> What needs to be done
Exclude pictures and give again exactly the lines of the listing, beginning with its first line and ending with the one that contains "mesh.from_pydata(verts, [], faces)".

> Records supplied
┌──

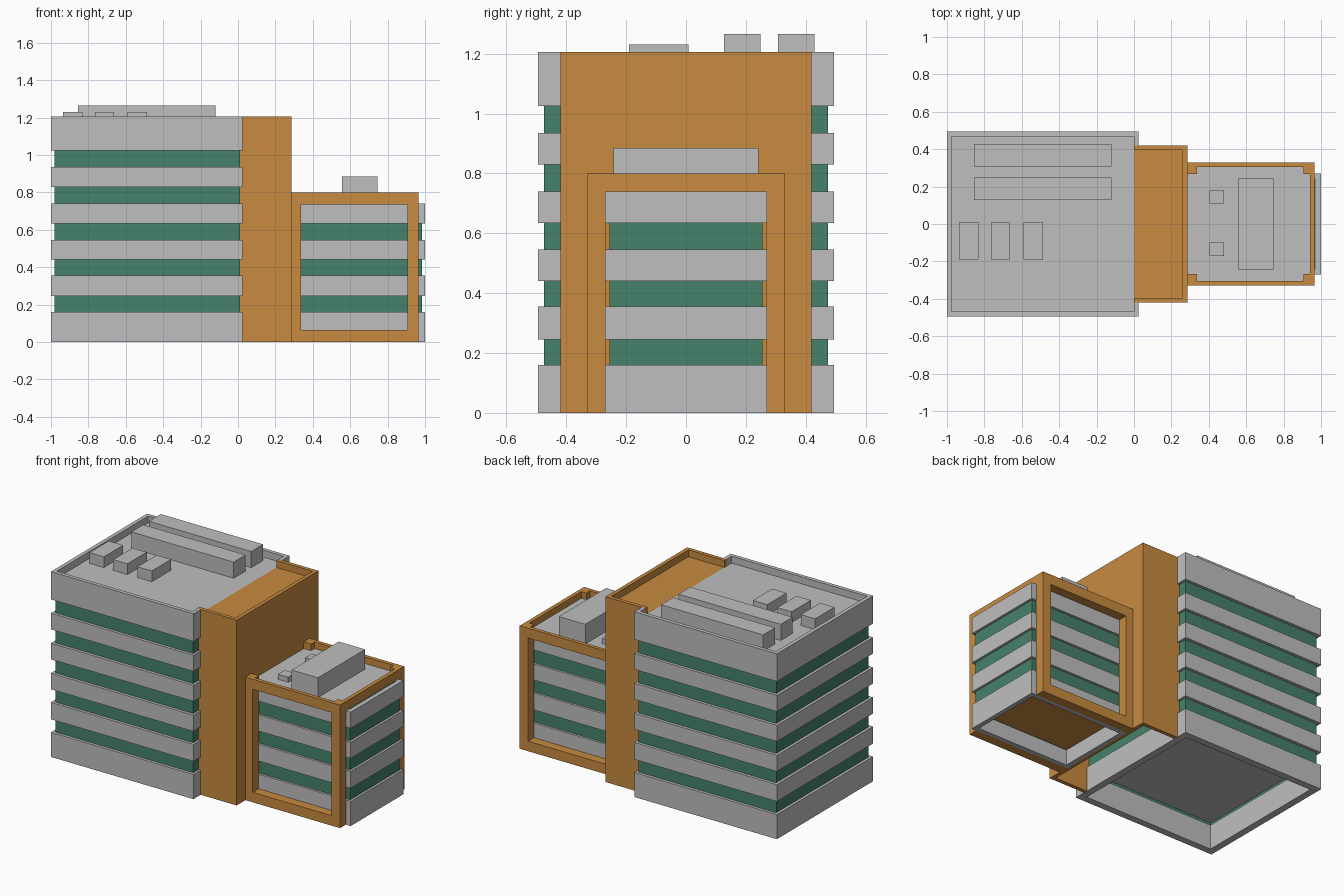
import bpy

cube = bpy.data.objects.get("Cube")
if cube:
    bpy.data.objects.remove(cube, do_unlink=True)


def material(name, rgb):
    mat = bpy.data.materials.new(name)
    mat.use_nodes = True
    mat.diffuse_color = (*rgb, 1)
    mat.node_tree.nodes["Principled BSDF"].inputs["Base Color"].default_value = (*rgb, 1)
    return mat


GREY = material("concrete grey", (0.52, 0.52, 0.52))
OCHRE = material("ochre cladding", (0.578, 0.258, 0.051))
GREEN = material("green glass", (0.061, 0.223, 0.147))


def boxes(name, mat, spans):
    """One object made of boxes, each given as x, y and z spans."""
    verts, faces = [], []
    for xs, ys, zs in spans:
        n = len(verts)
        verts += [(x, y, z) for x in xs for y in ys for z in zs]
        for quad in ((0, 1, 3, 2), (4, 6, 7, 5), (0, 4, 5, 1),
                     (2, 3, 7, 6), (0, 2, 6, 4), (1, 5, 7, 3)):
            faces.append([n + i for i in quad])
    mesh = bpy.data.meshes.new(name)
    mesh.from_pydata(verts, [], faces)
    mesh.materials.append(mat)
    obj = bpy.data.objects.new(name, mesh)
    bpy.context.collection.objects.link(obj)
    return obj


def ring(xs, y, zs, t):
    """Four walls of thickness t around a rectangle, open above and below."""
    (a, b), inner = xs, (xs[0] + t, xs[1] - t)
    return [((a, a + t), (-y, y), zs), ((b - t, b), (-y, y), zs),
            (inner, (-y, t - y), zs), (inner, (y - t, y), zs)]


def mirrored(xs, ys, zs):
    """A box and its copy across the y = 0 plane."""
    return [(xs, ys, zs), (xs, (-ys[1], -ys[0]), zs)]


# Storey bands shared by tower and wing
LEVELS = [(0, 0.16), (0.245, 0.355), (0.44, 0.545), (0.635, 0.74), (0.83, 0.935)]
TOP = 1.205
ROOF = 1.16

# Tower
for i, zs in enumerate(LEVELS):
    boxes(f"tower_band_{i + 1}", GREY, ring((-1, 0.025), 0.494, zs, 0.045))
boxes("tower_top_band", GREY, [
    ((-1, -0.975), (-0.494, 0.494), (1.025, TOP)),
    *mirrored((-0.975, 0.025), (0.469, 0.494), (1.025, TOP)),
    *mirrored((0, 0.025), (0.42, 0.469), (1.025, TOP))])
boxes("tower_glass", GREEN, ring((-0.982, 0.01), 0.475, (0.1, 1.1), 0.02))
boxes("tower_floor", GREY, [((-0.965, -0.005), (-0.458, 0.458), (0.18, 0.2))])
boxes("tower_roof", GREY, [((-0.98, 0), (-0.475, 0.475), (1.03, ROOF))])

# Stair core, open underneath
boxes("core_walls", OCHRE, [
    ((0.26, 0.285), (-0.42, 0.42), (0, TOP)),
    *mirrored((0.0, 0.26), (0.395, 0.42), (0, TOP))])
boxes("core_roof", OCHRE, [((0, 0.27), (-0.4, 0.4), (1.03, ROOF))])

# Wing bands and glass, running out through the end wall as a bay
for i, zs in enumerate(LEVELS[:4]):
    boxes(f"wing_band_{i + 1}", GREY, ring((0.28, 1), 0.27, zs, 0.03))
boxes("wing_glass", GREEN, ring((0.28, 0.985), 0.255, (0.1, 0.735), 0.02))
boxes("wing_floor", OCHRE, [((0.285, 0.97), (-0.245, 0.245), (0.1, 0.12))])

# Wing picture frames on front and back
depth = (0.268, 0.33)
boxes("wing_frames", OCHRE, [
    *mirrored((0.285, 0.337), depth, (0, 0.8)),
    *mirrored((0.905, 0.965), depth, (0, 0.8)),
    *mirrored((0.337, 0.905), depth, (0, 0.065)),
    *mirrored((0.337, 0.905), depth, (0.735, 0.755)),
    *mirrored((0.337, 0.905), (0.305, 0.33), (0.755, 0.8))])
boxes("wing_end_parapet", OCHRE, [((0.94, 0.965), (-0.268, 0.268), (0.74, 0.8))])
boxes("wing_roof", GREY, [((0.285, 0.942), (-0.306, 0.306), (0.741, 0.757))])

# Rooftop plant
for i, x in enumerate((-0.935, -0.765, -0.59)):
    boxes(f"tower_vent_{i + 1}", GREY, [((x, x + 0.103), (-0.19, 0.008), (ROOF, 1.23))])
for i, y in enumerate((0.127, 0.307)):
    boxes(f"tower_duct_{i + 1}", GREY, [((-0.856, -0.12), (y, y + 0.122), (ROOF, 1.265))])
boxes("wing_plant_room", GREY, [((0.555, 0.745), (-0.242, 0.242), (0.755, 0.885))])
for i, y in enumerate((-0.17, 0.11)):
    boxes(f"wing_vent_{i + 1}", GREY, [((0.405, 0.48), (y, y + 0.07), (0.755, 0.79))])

└──

> Answer to this task
import bpy

cube = bpy.data.objects.get("Cube")
if cube:
    bpy.data.objects.remove(cube, do_unlink=True)


def material(name, rgb):
    mat = bpy.data.materials.new(name)
    mat.use_nodes = True
    mat.diffuse_color = (*rgb, 1)
    mat.node_tree.nodes["Principled BSDF"].inputs["Base Color"].default_value = (*rgb, 1)
    return mat


GREY = material("concrete grey", (0.52, 0.52, 0.52))
OCHRE = material("ochre cladding", (0.578, 0.258, 0.051))
GREEN = material("green glass", (0.061, 0.223, 0.147))


def boxes(name, mat, spans):
    """One object made of boxes, each given as x, y and z spans."""
    verts, faces = [], []
    for xs, ys, zs in spans:
        n = len(verts)
        verts += [(x, y, z) for x in xs for y in ys for z in zs]
        for quad in ((0, 1, 3, 2), (4, 6, 7, 5), (0, 4, 5, 1),
                     (2, 3, 7, 6), (0, 2, 6, 4), (1, 5, 7, 3)):
            faces.append([n + i for i in quad])
    mesh = bpy.data.meshes.new(name)
    mesh.from_pydata(verts, [], faces)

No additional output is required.